The FT-897D is a very flexible radio with different options to suit differing requirements, one of which is portability.
The radio itself is bulkier than its smaller brother (FT-857D) even though they contain the same circuit boards. The bulk comes in the form of a robust case, better control panel and large carrying handle. An empty area at the base of the radio is kept free for options such as the internal PSU (FP-30) and the internal batteries (FNB-78)
These all produce extra weight and bulk but DO provide a much more robust radio.
The FNB-78 Batteries are sold in single form and generally you would need two of them, these are known as A and B battery. They both fit internal under the cover on the base of the radio and are attached to the circuit board using a simple molex style connector. On the rear of the battery is the charging point and this extend out through the back of the radio to allow the charger to be connected, whilst leaving the batteries in situ.
The FNB-78 is a Japanese made NiMH battery, rated at 4500mAh at 13.2 Volts Charged, 11 Volts Discharged the recommend charger current is 1400mA. I mention that it is Japanese made because they make batteries far better than the other cheap rubbish made in places like China. The same applies to the CD-24 and the PA-26 they are all made in Japan.
As you may have gathered already the FT-897D does NOT charge the batteries whilst the radio is connected to a PSU. The charging system is separate to the radio.
As far as i can tell the cable to the radio provides only power and voltage sensing. This may seem a little backward in this day and age, but battery chargers are notoriously noisy and to add a charging system to the radio and screen it would have been very expensive and not to mention heavy.
Some food for thought:
You cannot charge the batteries via the Radio.
You can only charge one battery at a time (unless you have 2 chargers)
You should NOT be charging the battery you are currently using to run the radio.
An Red LED on the control panel lights when the battery is charging and goes out when the battery is charged.

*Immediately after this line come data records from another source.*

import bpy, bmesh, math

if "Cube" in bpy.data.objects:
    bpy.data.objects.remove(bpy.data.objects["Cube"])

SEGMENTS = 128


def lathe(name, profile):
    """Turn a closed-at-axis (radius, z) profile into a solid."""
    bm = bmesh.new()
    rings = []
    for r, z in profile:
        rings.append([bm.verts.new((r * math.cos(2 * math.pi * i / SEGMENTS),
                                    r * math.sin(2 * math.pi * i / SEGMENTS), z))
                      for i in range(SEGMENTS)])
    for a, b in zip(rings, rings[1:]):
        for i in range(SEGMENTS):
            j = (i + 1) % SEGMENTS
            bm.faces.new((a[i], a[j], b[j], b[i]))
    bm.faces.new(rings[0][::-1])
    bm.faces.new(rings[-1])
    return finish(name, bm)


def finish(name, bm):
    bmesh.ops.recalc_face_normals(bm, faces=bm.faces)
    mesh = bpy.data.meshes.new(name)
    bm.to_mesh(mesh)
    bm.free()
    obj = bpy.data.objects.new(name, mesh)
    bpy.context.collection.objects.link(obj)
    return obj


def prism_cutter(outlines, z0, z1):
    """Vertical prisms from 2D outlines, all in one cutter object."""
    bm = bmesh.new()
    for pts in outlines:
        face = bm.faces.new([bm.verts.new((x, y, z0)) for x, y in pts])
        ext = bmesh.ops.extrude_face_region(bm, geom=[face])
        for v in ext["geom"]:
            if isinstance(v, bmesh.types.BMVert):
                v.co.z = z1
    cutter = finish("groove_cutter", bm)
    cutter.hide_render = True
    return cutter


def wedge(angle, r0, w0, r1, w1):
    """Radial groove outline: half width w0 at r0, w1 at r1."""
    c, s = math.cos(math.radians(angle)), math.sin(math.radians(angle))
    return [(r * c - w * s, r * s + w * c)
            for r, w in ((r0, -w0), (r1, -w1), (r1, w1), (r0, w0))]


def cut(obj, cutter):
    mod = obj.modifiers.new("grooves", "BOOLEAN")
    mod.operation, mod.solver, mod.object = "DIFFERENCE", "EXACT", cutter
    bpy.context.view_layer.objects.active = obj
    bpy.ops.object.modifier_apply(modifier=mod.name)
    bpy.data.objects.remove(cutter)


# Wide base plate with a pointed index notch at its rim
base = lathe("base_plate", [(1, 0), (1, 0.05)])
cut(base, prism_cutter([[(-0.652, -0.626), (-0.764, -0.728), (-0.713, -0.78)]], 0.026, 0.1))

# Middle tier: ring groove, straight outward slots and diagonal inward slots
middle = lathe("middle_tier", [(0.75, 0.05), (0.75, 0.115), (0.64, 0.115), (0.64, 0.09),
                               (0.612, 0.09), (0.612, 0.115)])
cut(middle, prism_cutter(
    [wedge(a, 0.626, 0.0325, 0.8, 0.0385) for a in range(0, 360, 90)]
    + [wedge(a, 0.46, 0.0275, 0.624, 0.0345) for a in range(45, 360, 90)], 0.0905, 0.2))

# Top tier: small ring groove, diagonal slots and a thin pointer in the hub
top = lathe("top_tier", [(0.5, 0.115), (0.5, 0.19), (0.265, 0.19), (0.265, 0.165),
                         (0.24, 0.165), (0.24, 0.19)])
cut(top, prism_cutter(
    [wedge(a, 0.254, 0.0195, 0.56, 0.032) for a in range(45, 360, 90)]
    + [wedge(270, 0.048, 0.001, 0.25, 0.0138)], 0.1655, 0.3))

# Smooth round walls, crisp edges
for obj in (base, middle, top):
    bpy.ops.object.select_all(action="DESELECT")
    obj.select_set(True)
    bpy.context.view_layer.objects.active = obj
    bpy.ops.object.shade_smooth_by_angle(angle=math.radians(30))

An Amber LED is lit on the control panel when that battery is being used, when the amber light flashes you should re-charge the battery to prevent over discharge.
If you have 2 batteries in your radio, the LED will be Amber for battery you are using and Green for the battery you are not using (unless its on charge)
As for solar charging in the field, in my opinion this is pointless. You could wire up a system via a solar charge controller with ease, but it simply wont do the same job as the CD-24 and you stand a very good chance of damaging the expensive batteries. I have used folding solar panels for a few years now, they are very expensive for what they are, but you do get very good power from a light weight flexible package.
My panels are 30W each at 1.6A so connected together in parallel i get 60W at 3.6A at between 12-16VDC. I use these to charge mobile phones etc using a CLA. However for larger more complex devices, you are best using a charge controller and a small 7ah or larger battery, so in the day i set the panels up and charge the battery(s) up using the controller, then at night i can run 12v devices direct from the battery or use a small 300W Pure Sine Wave Inverter to run other items such as a laptop or the CD-24 via the PA-26 or direct from the battery.
I have not found a suitable method for charging the Yaseu FNB-78 batteries in the field.
The CD-24 has 2 inputs :
1 HF6 female connector for DC Input of 13.8V from a desktop PSU
1 DC (Laptop Style) Connector for a 24V input.
I have no idea as to why Yaesu chose the use a 24V input i would imagine it was to encourage the purchase of the PA-26 Charge Adaptor!
The PA-26 takes a 100-240V Supply and outputs to 24V 1.8A
So in short, the CD-24 takes a 13.8V supply via a HF6 connector (so you can charge using the PSU you use for the radio) or via the PA-26 at 24V 1.8A the output from the CD-24 is 16.5V at 1.4A now like any charger i would imagine that this output changes to suit the requirements of the battery? And the various pins on the cable to the charge port on the battery give me an idea that at least one of the pins is for voltage and temperature measurement.
Remember the FNB-78 batteries support up to 20W of power output from the radio. Which is plenty for me, and my license restricts my usage to 10W until i sit the next exam.
Please let me know if anyones else has an options for charging the FNB-78’s!